Stored data entries

- - - - -

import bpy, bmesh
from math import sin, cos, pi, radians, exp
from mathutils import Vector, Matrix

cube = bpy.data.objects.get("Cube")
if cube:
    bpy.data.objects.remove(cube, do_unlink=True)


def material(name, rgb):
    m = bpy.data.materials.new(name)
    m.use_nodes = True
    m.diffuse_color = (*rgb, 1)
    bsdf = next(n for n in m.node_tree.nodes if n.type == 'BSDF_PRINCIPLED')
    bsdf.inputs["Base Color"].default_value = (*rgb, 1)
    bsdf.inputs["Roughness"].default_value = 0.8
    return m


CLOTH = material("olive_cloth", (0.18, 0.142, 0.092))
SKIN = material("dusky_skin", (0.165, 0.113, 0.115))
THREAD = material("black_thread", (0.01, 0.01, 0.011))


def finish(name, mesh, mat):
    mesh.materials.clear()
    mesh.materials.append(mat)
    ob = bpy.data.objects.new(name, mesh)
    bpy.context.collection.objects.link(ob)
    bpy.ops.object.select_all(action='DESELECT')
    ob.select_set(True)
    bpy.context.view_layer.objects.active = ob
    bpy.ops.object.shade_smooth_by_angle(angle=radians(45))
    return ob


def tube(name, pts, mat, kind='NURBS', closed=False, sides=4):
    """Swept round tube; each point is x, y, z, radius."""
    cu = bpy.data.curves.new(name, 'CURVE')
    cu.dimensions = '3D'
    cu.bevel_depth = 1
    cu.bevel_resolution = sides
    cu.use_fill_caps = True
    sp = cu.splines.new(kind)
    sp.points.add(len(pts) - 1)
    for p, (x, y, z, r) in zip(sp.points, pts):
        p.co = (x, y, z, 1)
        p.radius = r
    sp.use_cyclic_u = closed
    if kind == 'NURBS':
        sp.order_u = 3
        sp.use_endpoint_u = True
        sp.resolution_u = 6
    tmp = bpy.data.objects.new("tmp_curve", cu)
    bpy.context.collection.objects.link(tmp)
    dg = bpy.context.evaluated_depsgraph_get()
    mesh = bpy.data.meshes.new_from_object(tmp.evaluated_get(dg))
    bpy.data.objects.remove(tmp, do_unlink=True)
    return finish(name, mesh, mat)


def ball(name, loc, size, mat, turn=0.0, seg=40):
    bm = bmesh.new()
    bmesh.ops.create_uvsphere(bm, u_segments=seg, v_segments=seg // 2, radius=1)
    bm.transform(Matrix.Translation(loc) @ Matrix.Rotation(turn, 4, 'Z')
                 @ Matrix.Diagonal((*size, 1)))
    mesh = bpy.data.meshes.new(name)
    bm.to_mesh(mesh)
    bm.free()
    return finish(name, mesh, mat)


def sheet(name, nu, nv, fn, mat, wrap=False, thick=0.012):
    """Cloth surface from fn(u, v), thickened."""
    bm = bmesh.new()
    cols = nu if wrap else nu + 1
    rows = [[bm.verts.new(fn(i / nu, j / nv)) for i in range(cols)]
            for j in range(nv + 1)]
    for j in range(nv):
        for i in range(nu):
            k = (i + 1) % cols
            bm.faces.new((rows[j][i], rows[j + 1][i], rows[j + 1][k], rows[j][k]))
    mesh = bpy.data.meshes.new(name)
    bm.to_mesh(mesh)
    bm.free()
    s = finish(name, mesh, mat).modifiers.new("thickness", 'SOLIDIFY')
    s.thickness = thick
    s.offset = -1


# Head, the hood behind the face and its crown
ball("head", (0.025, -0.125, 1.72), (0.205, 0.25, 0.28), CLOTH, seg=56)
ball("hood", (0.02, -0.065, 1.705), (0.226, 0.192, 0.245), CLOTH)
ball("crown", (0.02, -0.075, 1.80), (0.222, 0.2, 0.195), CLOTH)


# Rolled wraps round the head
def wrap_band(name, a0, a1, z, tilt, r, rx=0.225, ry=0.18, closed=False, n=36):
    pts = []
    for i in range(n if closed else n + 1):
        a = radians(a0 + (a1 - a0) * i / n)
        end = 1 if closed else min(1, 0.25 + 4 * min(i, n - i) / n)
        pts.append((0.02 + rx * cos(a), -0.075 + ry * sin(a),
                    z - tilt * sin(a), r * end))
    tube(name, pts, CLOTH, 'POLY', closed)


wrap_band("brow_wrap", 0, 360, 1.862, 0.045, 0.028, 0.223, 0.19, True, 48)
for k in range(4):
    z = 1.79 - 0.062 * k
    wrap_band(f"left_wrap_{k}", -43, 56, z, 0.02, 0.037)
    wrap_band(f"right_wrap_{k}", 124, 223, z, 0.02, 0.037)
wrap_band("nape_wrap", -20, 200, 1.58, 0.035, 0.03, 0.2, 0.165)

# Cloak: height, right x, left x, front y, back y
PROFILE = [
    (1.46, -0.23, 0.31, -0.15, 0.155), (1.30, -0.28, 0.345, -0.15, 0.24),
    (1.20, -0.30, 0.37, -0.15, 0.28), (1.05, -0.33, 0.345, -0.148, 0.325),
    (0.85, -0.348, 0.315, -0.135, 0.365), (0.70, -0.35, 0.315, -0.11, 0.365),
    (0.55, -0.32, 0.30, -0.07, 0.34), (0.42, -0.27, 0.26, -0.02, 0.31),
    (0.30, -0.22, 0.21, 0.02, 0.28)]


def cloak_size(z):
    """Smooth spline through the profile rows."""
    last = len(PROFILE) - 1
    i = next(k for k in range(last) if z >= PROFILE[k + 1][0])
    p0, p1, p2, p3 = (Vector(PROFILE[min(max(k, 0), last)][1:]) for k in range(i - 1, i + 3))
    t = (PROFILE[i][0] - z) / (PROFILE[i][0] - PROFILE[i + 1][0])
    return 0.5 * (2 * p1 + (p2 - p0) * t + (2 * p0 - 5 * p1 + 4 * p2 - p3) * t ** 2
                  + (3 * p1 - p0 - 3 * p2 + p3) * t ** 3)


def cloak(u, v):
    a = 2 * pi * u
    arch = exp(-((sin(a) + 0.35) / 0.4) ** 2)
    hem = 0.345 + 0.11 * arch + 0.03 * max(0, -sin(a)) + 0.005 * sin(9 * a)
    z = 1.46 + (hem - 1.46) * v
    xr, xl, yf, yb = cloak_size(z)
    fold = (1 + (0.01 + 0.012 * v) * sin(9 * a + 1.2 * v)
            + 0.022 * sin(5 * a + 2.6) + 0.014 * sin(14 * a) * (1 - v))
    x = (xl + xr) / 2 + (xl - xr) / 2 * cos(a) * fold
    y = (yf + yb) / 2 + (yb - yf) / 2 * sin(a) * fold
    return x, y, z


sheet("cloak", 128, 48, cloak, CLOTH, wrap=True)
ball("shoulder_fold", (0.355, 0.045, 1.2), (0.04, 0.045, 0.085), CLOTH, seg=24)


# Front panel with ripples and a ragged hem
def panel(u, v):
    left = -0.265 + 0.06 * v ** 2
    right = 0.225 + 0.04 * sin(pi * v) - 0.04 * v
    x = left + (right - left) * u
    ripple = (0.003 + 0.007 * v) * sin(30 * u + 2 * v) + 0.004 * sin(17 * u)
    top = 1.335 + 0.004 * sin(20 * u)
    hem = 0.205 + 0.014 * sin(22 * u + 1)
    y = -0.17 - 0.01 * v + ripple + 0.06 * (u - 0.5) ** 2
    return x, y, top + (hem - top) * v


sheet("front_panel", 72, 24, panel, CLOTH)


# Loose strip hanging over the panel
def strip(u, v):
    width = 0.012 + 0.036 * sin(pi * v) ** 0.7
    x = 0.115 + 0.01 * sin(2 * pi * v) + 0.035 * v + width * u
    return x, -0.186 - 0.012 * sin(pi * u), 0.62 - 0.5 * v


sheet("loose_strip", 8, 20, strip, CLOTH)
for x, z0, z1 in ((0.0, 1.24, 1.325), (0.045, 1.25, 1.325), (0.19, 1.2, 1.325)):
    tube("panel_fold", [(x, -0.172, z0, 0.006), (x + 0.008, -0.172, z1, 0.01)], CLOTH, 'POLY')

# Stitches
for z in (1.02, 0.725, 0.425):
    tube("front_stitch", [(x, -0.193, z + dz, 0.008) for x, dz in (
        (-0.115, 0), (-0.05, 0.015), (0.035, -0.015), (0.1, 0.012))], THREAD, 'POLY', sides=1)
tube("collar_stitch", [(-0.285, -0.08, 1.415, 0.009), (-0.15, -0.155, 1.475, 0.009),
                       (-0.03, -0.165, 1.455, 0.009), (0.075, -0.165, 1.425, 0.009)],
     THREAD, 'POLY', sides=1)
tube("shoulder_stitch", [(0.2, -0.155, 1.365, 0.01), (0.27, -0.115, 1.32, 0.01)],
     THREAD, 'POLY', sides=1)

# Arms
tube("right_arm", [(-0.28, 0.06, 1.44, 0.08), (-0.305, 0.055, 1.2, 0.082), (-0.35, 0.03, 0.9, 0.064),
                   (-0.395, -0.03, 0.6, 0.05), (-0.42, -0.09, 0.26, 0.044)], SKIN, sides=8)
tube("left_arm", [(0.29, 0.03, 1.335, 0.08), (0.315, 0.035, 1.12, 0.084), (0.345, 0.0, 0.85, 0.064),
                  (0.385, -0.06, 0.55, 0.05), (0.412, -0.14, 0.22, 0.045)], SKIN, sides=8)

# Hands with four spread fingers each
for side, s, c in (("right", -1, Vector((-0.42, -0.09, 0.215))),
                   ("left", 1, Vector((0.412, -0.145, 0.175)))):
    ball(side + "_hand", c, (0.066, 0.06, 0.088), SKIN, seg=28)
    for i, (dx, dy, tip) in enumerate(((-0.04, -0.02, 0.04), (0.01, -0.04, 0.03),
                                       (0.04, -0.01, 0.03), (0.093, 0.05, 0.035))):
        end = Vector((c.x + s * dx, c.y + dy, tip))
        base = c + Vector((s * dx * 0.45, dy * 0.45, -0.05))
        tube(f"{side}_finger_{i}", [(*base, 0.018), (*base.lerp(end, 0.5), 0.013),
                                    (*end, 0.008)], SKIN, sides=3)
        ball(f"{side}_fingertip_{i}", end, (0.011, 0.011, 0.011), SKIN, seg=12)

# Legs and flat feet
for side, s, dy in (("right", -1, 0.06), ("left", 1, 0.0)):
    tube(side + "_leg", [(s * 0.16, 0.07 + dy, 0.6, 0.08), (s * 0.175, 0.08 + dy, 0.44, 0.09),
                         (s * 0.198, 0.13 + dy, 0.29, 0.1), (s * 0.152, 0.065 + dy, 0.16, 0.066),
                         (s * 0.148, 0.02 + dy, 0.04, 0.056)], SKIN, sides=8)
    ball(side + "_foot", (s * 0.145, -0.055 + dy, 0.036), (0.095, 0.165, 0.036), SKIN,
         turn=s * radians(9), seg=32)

- - - - -

» Problem to work on: Set down again, word for word, the stretch of records from the line with "sp.use_cyclic_u = closed" to the line with "# Rolled wraps round the head", both of those lines included.

» Response below:
    sp.use_cyclic_u = closed
    if kind == 'NURBS':
        sp.order_u = 3
        sp.use_endpoint_u = True
        sp.resolution_u = 6
    tmp = bpy.data.objects.new("tmp_curve", cu)
    bpy.context.collection.objects.link(tmp)
    dg = bpy.context.evaluated_depsgraph_get()
    mesh = bpy.data.meshes.new_from_object(tmp.evaluated_get(dg))
    bpy.data.objects.remove(tmp, do_unlink=True)
    return finish(name, mesh, mat)


def ball(name, loc, size, mat, turn=0.0, seg=40):
    bm = bmesh.new()
    bmesh.ops.create_uvsphere(bm, u_segments=seg, v_segments=seg // 2, radius=1)
    bm.transform(Matrix.Translation(loc) @ Matrix.Rotation(turn, 4, 'Z')
                 @ Matrix.Diagonal((*size, 1)))
    mesh = bpy.data.meshes.new(name)
    bm.to_mesh(mesh)
    bm.free()
    return finish(name, mesh, mat)


def sheet(name, nu, nv, fn, mat, wrap=False, thick=0.012):
    """Cloth surface from fn(u, v), thickened."""
    bm = bmesh.new()
    cols = nu if wrap else nu + 1
    rows = [[bm.verts.new(fn(i / nu, j / nv)) for i in range(cols)]
            for j in range(nv + 1)]
    for j in range(nv):
        for i in range(nu):
            k = (i + 1) % cols
            bm.faces.new((rows[j][i], rows[j + 1][i], rows[j + 1][k], rows[j][k]))
    mesh = bpy.data.meshes.new(name)
    bm.to_mesh(mesh)
    bm.free()
    s = finish(name, mesh, mat).modifiers.new("thickness", 'SOLIDIFY')
    s.thickness = thick
    s.offset = -1


# Head, the hood behind the face and its crown
ball("head", (0.025, -0.125, 1.72), (0.205, 0.25, 0.28), CLOTH, seg=56)
ball("hood", (0.02, -0.065, 1.705), (0.226, 0.192, 0.245), CLOTH)
ball("crown", (0.02, -0.075, 1.80), (0.222, 0.2, 0.195), CLOTH)


# Rolled wraps round the head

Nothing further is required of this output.